#### [Stored data]
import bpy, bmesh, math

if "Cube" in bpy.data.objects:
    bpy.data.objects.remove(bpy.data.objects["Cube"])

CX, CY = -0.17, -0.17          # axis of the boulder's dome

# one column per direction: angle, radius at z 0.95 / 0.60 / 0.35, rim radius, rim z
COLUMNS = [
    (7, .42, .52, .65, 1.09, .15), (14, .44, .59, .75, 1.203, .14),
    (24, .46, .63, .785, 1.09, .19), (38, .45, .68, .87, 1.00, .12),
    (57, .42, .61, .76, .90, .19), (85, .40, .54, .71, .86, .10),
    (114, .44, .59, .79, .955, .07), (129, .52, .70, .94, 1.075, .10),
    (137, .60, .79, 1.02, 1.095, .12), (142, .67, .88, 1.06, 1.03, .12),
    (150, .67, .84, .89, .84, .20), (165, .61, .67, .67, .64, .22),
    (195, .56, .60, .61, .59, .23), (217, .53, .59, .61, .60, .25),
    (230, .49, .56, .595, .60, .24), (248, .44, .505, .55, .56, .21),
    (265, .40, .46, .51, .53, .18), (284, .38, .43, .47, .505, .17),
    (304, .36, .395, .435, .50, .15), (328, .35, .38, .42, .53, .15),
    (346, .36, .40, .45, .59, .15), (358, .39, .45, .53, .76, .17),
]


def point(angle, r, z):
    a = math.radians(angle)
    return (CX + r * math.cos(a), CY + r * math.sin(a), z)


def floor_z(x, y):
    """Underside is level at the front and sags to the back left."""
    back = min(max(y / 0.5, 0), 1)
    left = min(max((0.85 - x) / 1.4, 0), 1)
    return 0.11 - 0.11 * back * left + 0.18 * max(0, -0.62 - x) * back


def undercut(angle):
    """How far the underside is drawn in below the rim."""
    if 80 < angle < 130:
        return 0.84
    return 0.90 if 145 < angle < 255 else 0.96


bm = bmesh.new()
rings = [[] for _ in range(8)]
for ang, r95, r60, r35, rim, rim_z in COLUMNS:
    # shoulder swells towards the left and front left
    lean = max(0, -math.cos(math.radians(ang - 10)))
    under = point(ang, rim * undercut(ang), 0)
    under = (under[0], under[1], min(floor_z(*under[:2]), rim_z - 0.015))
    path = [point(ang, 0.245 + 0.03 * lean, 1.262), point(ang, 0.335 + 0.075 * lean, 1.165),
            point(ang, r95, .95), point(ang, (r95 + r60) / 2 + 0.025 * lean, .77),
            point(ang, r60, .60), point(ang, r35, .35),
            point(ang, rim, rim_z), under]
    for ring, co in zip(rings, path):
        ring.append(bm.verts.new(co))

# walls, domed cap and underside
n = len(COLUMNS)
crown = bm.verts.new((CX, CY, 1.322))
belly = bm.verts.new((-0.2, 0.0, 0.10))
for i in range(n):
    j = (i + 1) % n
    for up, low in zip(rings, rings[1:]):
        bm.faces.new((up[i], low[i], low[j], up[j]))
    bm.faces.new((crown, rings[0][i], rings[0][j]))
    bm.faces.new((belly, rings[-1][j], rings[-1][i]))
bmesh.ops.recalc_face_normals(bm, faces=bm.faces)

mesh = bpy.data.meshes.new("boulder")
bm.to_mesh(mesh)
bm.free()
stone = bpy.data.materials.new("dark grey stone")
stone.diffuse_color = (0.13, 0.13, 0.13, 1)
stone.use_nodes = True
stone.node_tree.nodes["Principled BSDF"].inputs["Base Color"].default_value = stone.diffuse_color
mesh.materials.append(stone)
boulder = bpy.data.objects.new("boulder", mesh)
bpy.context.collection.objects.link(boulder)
* * *
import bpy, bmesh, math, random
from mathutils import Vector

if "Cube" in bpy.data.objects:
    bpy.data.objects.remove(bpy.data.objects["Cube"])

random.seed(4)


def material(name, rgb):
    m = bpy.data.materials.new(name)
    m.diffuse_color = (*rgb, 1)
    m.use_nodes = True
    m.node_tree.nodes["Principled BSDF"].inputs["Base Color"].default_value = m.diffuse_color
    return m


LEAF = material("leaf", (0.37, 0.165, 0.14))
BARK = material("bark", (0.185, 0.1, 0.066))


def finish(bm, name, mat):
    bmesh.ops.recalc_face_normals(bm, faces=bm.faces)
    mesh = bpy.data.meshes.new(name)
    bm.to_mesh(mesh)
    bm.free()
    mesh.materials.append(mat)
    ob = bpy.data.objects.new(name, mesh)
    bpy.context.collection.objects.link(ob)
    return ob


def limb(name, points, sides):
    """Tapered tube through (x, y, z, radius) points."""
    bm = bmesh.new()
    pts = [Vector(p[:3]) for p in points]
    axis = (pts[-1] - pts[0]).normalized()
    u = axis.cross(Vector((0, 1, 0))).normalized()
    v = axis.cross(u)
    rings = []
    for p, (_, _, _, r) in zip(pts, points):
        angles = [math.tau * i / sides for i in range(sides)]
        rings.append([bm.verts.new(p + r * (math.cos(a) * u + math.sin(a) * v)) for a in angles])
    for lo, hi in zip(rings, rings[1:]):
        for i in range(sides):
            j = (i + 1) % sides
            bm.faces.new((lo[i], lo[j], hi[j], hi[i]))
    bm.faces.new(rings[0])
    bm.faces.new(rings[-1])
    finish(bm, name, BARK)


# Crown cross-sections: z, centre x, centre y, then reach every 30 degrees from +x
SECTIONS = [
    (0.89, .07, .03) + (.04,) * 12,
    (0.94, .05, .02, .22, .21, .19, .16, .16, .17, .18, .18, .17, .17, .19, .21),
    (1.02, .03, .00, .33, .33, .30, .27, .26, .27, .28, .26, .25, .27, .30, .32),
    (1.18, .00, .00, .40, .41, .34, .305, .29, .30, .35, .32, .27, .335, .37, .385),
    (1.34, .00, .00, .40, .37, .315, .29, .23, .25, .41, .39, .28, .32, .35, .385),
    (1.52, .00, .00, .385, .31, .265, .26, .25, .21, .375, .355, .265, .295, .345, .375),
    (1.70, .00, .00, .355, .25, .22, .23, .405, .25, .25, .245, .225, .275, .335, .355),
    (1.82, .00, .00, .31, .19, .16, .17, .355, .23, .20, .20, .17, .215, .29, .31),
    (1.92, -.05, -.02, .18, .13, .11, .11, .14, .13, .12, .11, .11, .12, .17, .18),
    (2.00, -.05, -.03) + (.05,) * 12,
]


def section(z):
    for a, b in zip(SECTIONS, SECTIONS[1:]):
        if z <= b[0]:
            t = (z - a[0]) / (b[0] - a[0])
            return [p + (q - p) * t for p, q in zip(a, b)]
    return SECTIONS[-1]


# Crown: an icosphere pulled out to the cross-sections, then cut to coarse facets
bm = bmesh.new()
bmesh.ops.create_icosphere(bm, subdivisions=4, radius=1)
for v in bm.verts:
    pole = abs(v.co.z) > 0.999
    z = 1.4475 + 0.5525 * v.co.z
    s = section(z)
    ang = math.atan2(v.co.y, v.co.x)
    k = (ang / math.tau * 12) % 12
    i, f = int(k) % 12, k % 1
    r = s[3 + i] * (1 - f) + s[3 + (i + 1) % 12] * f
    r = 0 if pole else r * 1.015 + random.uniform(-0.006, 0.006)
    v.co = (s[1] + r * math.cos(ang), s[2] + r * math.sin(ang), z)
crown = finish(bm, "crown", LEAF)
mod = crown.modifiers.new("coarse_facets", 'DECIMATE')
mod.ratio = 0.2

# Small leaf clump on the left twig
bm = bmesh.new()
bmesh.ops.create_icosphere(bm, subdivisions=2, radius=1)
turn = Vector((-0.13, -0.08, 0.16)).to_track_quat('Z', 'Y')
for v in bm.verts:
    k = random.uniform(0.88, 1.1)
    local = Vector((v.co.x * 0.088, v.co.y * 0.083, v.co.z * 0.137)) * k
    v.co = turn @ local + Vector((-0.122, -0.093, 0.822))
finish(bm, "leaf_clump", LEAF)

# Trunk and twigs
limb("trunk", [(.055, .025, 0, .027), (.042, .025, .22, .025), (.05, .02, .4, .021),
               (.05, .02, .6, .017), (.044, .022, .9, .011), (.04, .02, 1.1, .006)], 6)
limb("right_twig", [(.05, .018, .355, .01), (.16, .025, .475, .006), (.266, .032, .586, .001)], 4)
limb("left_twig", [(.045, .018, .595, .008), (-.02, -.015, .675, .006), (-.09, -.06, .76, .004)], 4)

#### [Directions for this task]
Please write out, exactly as they appear above, only the lines in the stretch from the line with "v.co = (s[1]" through the line with "-.06, .76, .004)], 4)".

#### [Written answer]
    v.co = (s[1] + r * math.cos(ang), s[2] + r * math.sin(ang), z)
crown = finish(bm, "crown", LEAF)
mod = crown.modifiers.new("coarse_facets", 'DECIMATE')
mod.ratio = 0.2

# Small leaf clump on the left twig
bm = bmesh.new()
bmesh.ops.create_icosphere(bm, subdivisions=2, radius=1)
turn = Vector((-0.13, -0.08, 0.16)).to_track_quat('Z', 'Y')
for v in bm.verts:
    k = random.uniform(0.88, 1.1)
    local = Vector((v.co.x * 0.088, v.co.y * 0.083, v.co.z * 0.137)) * k
    v.co = turn @ local + Vector((-0.122, -0.093, 0.822))
finish(bm, "leaf_clump", LEAF)

# Trunk and twigs
limb("trunk", [(.055, .025, 0, .027), (.042, .025, .22, .025), (.05, .02, .4, .021),
               (.05, .02, .6, .017), (.044, .022, .9, .011), (.04, .02, 1.1, .006)], 6)
limb("right_twig", [(.05, .018, .355, .01), (.16, .025, .475, .006), (.266, .032, .586, .001)], 4)
limb("left_twig", [(.045, .018, .595, .008), (-.02, -.015, .675, .006), (-.09, -.06, .76, .004)], 4)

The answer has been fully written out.